**Task statement**
Please restate the entries below word for word, leaving out any pictures.

Content starts

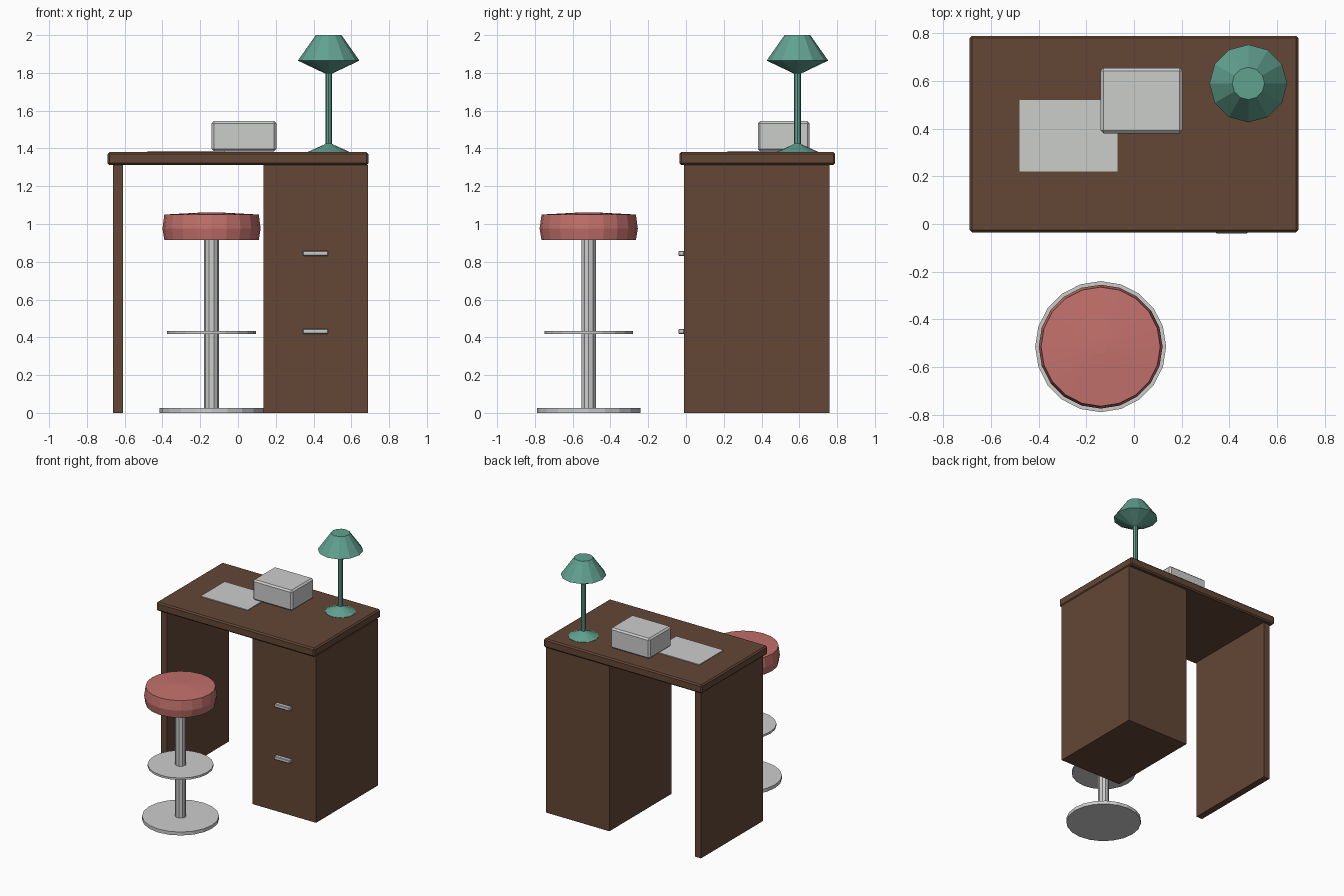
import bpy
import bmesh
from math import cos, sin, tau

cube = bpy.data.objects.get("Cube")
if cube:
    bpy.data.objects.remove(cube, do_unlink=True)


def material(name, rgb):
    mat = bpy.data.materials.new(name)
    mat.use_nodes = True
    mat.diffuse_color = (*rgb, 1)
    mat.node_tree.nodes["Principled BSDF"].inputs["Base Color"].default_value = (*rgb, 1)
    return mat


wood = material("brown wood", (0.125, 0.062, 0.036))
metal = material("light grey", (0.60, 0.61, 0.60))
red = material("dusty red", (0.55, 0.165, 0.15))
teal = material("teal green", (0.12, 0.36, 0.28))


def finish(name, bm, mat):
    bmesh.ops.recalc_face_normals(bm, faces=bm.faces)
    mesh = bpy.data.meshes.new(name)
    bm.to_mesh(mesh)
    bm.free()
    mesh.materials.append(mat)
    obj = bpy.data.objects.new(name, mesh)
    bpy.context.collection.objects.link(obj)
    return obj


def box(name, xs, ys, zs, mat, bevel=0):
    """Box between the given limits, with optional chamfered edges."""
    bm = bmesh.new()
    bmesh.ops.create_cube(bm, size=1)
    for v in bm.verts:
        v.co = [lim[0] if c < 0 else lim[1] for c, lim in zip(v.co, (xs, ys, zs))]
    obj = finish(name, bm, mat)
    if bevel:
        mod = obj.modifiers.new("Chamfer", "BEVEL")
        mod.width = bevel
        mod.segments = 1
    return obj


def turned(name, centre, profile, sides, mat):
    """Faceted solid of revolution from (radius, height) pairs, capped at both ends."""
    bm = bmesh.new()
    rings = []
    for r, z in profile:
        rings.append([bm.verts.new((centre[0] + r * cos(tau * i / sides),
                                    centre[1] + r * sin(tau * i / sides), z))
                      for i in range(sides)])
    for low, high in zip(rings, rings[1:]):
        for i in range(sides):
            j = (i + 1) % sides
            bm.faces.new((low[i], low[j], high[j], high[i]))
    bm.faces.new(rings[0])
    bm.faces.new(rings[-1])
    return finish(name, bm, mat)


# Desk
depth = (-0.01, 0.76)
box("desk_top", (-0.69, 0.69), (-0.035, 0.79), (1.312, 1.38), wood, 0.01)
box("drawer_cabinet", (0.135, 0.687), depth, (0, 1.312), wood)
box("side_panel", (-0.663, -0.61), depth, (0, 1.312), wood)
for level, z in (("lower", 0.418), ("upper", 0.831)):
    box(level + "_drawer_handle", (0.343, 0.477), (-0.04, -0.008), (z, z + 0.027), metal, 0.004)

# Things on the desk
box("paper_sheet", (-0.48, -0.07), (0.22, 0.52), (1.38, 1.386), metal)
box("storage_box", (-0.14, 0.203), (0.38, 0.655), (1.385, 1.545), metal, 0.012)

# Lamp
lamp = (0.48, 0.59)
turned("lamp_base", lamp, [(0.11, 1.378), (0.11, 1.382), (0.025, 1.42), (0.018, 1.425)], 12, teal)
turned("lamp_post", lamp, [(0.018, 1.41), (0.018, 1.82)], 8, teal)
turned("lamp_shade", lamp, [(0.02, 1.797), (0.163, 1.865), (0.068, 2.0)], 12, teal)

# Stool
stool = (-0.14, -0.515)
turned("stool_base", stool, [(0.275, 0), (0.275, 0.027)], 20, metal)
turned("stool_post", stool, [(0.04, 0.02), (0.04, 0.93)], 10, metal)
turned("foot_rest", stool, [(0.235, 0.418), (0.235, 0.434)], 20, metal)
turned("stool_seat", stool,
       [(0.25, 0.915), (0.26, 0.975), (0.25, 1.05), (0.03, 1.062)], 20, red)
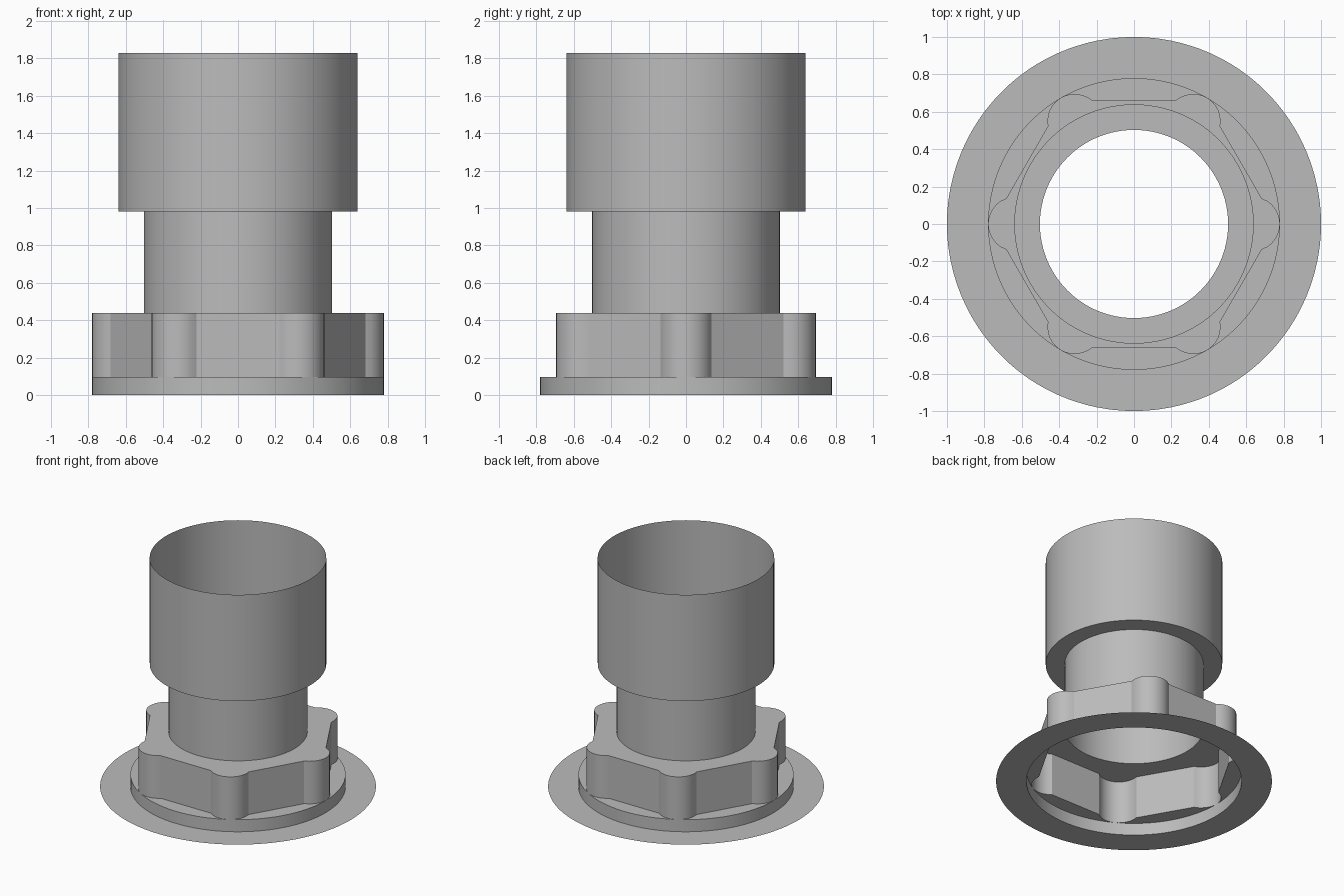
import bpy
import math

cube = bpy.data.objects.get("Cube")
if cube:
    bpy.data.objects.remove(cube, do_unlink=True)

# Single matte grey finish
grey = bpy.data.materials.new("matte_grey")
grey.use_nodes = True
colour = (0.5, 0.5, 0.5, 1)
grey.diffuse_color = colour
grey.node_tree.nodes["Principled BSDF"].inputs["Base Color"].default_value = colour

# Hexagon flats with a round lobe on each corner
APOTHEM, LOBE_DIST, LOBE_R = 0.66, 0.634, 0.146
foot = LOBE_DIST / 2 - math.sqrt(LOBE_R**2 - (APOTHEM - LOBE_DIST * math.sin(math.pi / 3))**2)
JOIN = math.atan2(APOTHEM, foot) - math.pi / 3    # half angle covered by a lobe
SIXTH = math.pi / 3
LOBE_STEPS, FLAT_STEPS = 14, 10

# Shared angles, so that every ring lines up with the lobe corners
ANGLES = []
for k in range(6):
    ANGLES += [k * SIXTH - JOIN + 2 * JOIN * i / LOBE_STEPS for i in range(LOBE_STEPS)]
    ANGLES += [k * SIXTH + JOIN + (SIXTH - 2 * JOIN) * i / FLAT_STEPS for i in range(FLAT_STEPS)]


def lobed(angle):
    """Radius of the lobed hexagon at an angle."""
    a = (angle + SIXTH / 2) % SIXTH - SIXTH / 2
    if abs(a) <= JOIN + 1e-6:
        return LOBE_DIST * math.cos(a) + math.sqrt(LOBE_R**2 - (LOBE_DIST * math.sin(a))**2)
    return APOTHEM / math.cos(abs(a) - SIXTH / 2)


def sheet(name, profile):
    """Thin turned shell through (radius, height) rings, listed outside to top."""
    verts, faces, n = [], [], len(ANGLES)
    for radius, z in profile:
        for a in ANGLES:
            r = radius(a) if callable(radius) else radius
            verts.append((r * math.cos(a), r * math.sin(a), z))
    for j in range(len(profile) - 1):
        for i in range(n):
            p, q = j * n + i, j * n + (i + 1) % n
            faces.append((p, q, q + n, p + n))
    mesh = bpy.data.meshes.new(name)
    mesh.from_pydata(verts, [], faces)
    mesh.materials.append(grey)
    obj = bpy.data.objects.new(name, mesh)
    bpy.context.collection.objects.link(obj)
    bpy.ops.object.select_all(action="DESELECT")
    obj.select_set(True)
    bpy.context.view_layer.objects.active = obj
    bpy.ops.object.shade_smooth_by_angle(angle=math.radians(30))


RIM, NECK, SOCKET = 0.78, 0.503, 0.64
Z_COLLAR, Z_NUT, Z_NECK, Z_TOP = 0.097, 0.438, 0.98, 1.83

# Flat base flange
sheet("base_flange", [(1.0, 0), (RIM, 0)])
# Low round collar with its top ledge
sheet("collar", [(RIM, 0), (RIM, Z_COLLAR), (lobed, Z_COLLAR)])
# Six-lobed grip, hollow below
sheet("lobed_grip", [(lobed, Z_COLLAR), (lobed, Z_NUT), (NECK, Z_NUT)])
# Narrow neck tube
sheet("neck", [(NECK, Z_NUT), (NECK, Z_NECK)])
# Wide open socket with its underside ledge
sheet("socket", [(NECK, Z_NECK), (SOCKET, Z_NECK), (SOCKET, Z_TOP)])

Content ends

**Problem solution**
import bpy
import bmesh
from math import cos, sin, tau

cube = bpy.data.objects.get("Cube")
if cube:
    bpy.data.objects.remove(cube, do_unlink=True)


def material(name, rgb):
    mat = bpy.data.materials.new(name)
    mat.use_nodes = True
    mat.diffuse_color = (*rgb, 1)
    mat.node_tree.nodes["Principled BSDF"].inputs["Base Color"].default_value = (*rgb, 1)
    return mat


wood = material("brown wood", (0.125, 0.062, 0.036))
metal = material("light grey", (0.60, 0.61, 0.60))
red = material("dusty red", (0.55, 0.165, 0.15))
teal = material("teal green", (0.12, 0.36, 0.28))


def finish(name, bm, mat):
    bmesh.ops.recalc_face_normals(bm, faces=bm.faces)
    mesh = bpy.data.meshes.new(name)
    bm.to_mesh(mesh)
    bm.free()
    mesh.materials.append(mat)
    obj = bpy.data.objects.new(name, mesh)
    bpy.context.collection.objects.link(obj)
    return obj


def box(name, xs, ys, zs, mat, bevel=0):
    """Box between the given limits, with optional chamfered edges."""
    bm = bmesh.new()
    bmesh.ops.create_cube(bm, size=1)
    for v in bm.verts:
        v.co = [lim[0] if c < 0 else lim[1] for c, lim in zip(v.co, (xs, ys, zs))]
    obj = finish(name, bm, mat)
    if bevel:
        mod = obj.modifiers.new("Chamfer", "BEVEL")
        mod.width = bevel
        mod.segments = 1
    return obj


def turned(name, centre, profile, sides, mat):
    """Faceted solid of revolution from (radius, height) pairs, capped at both ends."""
    bm = bmesh.new()
    rings = []
    for r, z in profile:
        rings.append([bm.verts.new((centre[0] + r * cos(tau * i / sides),
                                    centre[1] + r * sin(tau * i / sides), z))
                      for i in range(sides)])
    for low, high in zip(rings, rings[1:]):
        for i in range(sides):
            j = (i + 1) % sides
            bm.faces.new((low[i], low[j], high[j], high[i]))
    bm.faces.new(rings[0])
    bm.faces.new(rings[-1])
    return finish(name, bm, mat)


# Desk
depth = (-0.01, 0.76)
box("desk_top", (-0.69, 0.69), (-0.035, 0.79), (1.312, 1.38), wood, 0.01)
box("drawer_cabinet", (0.135, 0.687), depth, (0, 1.312), wood)
box("side_panel", (-0.663, -0.61), depth, (0, 1.312), wood)
for level, z in (("lower", 0.418), ("upper", 0.831)):
    box(level + "_drawer_handle", (0.343, 0.477), (-0.04, -0.008), (z, z + 0.027), metal, 0.004)

# Things on the desk
box("paper_sheet", (-0.48, -0.07), (0.22, 0.52), (1.38, 1.386), metal)
box("storage_box", (-0.14, 0.203), (0.38, 0.655), (1.385, 1.545), metal, 0.012)

# Lamp
lamp = (0.48, 0.59)
turned("lamp_base", lamp, [(0.11, 1.378), (0.11, 1.382), (0.025, 1.42), (0.018, 1.425)], 12, teal)
turned("lamp_post", lamp, [(0.018, 1.41), (0.018, 1.82)], 8, teal)
turned("lamp_shade", lamp, [(0.02, 1.797), (0.163, 1.865), (0.068, 2.0)], 12, teal)

# Stool
stool = (-0.14, -0.515)
turned("stool_base", stool, [(0.275, 0), (0.275, 0.027)], 20, metal)
turned("stool_post", stool, [(0.04, 0.02), (0.04, 0.93)], 10, metal)
turned("foot_rest", stool, [(0.235, 0.418), (0.235, 0.434)], 20, metal)
turned("stool_seat", stool,
       [(0.25, 0.915), (0.26, 0.975), (0.25, 1.05), (0.03, 1.062)], 20, red)
import bpy
import math

cube = bpy.data.objects.get("Cube")
if cube:
    bpy.data.objects.remove(cube, do_unlink=True)

# Single matte grey finish
grey = bpy.data.materials.new("matte_grey")
grey.use_nodes = True
colour = (0.5, 0.5, 0.5, 1)
grey.diffuse_color = colour
grey.node_tree.nodes["Principled BSDF"].inputs["Base Color"].default_value = colour

# Hexagon flats with a round lobe on each corner
APOTHEM, LOBE_DIST, LOBE_R = 0.66, 0.634, 0.146
foot = LOBE_DIST / 2 - math.sqrt(LOBE_R**2 - (APOTHEM - LOBE_DIST * math.sin(math.pi / 3))**2)
JOIN = math.atan2(APOTHEM, foot) - math.pi / 3    # half angle covered by a lobe
SIXTH = math.pi / 3
LOBE_STEPS, FLAT_STEPS = 14, 10

# Shared angles, so that every ring lines up with the lobe corners
ANGLES = []
for k in range(6):
    ANGLES += [k * SIXTH - JOIN + 2 * JOIN * i / LOBE_STEPS for i in range(LOBE_STEPS)]
    ANGLES += [k * SIXTH + JOIN + (SIXTH - 2 * JOIN) * i / FLAT_STEPS for i in range(FLAT_STEPS)]


def lobed(angle):
    """Radius of the lobed hexagon at an angle."""
    a = (angle + SIXTH / 2) % SIXTH - SIXTH / 2
    if abs(a) <= JOIN + 1e-6:
        return LOBE_DIST * math.cos(a) + math.sqrt(LOBE_R**2 - (LOBE_DIST * math.sin(a))**2)
    return APOTHEM / math.cos(abs(a) - SIXTH / 2)


def sheet(name, profile):
    """Thin turned shell through (radius, height) rings, listed outside to top."""
    verts, faces, n = [], [], len(ANGLES)
    for radius, z in profile:
        for a in ANGLES:
            r = radius(a) if callable(radius) else radius
            verts.append((r * math.cos(a), r * math.sin(a), z))
    for j in range(len(profile) - 1):
        for i in range(n):
            p, q = j * n + i, j * n + (i + 1) % n
            faces.append((p, q, q + n, p + n))
    mesh = bpy.data.meshes.new(name)
    mesh.from_pydata(verts, [], faces)
    mesh.materials.append(grey)
    obj = bpy.data.objects.new(name, mesh)
    bpy.context.collection.objects.link(obj)
    bpy.ops.object.select_all(action="DESELECT")
    obj.select_set(True)
    bpy.context.view_layer.objects.active = obj
    bpy.ops.object.shade_smooth_by_angle(angle=math.radians(30))


RIM, NECK, SOCKET = 0.78, 0.503, 0.64
Z_COLLAR, Z_NUT, Z_NECK, Z_TOP = 0.097, 0.438, 0.98, 1.83

# Flat base flange
sheet("base_flange", [(1.0, 0), (RIM, 0)])
# Low round collar with its top ledge
sheet("collar", [(RIM, 0), (RIM, Z_COLLAR), (lobed, Z_COLLAR)])
# Six-lobed grip, hollow below
sheet("lobed_grip", [(lobed, Z_COLLAR), (lobed, Z_NUT), (NECK, Z_NUT)])
# Narrow neck tube
sheet("neck", [(NECK, Z_NUT), (NECK, Z_NECK)])
# Wide open socket with its underside ledge
sheet("socket", [(NECK, Z_NECK), (SOCKET, Z_NECK), (SOCKET, Z_TOP)])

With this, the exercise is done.